The need for planning and procedures that improve readiness and survivability of Soldiers cannot be overstated in the U.S. Army’s larger mission of fighting and winning wars in any setting.
That fact is not lost on Gen. Gus Perna, commanding general of the Army Materiel Command and the Army’s senior logistician, whose vision aims to ensure essential Class VIII medical supplies and equipment are always in, “the right place at the right time” to support Army and Joint Forces operations.
“This is like bullets … when you do not have bullets, you are not fighting a war,” Perna said. “If you do not have medical supplies, you have people dying.”

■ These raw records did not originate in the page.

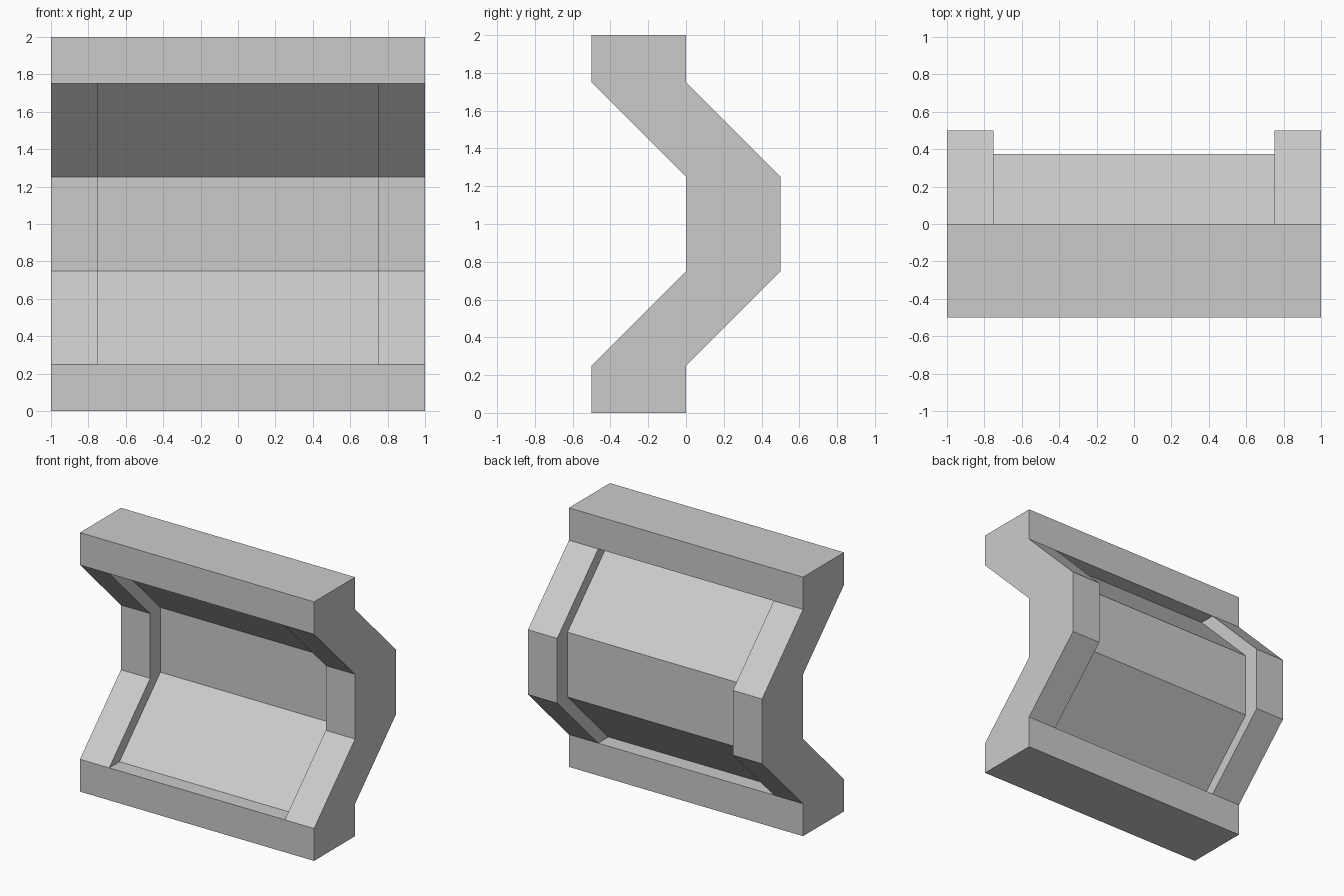
import bpy, bmesh

if "Cube" in bpy.data.objects:
    bpy.data.objects.remove(bpy.data.objects["Cube"])

# Zigzag side profile (y, z): front line going up, back line coming down
front = [(-0.5, 0), (-0.5, 0.25), (0, 0.75), (0, 1.25), (-0.5, 1.75), (-0.5, 2)]
profile = front + [(y + 0.5, z) for y, z in reversed(front)]
n = len(profile)

# Extrude the profile across x, split where the side frames meet the panel
bm = bmesh.new()
loops = [[bm.verts.new((x, y, z)) for y, z in profile] for x in (-1, -0.75, 0.75, 1)]
bm.faces.new(loops[0])
bm.faces.new(loops[-1][::-1])
centre = []
for a, b in zip(loops, loops[1:]):
    for i in range(n):
        j = (i + 1) % n
        face = bm.faces.new((a[i], b[i], b[j], a[j]))
        if a is loops[1]:
            centre.append(face)


def recess(faces, depth):
    """Push a face region along y, leaving walls and ledges round it."""
    moved = bmesh.ops.extrude_face_region(bm, geom=faces)["geom"]
    old = [f for f in faces if f.is_valid]
    if old:
        bmesh.ops.delete(bm, geom=old, context='FACES')
    verts = [v for v in moved if isinstance(v, bmesh.types.BMVert)]
    bmesh.ops.translate(bm, verts=verts, vec=(0, depth, 0))


# Panel recesses on the front and the back
recess(centre[1:4], 0.125)
recess(centre[7:10], -0.125)

# Merge the flat splits on the rails and finish the mesh
bmesh.ops.dissolve_limit(bm, angle_limit=0.01, verts=bm.verts[:], edges=bm.edges[:])
bmesh.ops.recalc_face_normals(bm, faces=bm.faces[:])
mesh = bpy.data.meshes.new("folded_wall_panel")
bm.to_mesh(mesh)
bm.free()
bpy.context.collection.objects.link(bpy.data.objects.new("folded_wall_panel", mesh))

Perna provided guidance to Army Medical Logistics Command leaders during a quarterly update briefing on Nov. 6, 2019, held at Army Communications-Electronics Command (CECOM) at Aberdeen Proving Ground in northeast Maryland.
The update was the command’s second quarterly report to Perna – and first for Col. Michael B. Lalor, the AMLC’s first commander – as a newly formed major subordinate command under the AMC.
The AMLC, borne out of an Army restructuring last year, was created to be the Army’s primary medical logistics and sustainment command, responsible for managing the global supply chain and medical materiel readiness across the total force.
“We’re starting to see ourselves better,” Lalor said, pointing to efforts to address gaps and recommendations that resulted from recent exercises.
Lalor outlined his priorities for the AMLC, including Class VIII distribution integration and centralization of medical materiel, as well as optimization of medical maintenance.
Lalor talked about a recent training drill at Sierra Army Depot in which the U.S. Army Medical Materiel Agency, a direct reporting unit of the AMLC, took part to assist in deploying a hospital center.
“The draw has gone well,” Lalor reported and agreed with Perna that it’s important to look for ways to make the process smoother and, ultimately, faster.
The general also emphasized a need for predictability and confidence that medical supplies will be readily available and mobile on demand. He said he wants depots and pre-positioned stocks nationwide “racked and stacked,” so deploying units can get in and get out.
Transportation, logistics and sustainment operations all present valuable resources for the AMLC’s developing mission and purpose, said Perna, who urged Lalor to work collaboratively with end-goals centered on improving overall force readiness.
“When we are combined,” added Perna, “we can do better.”
Editor's note: The original story can be viewed on the Army Medical Logistics Command website.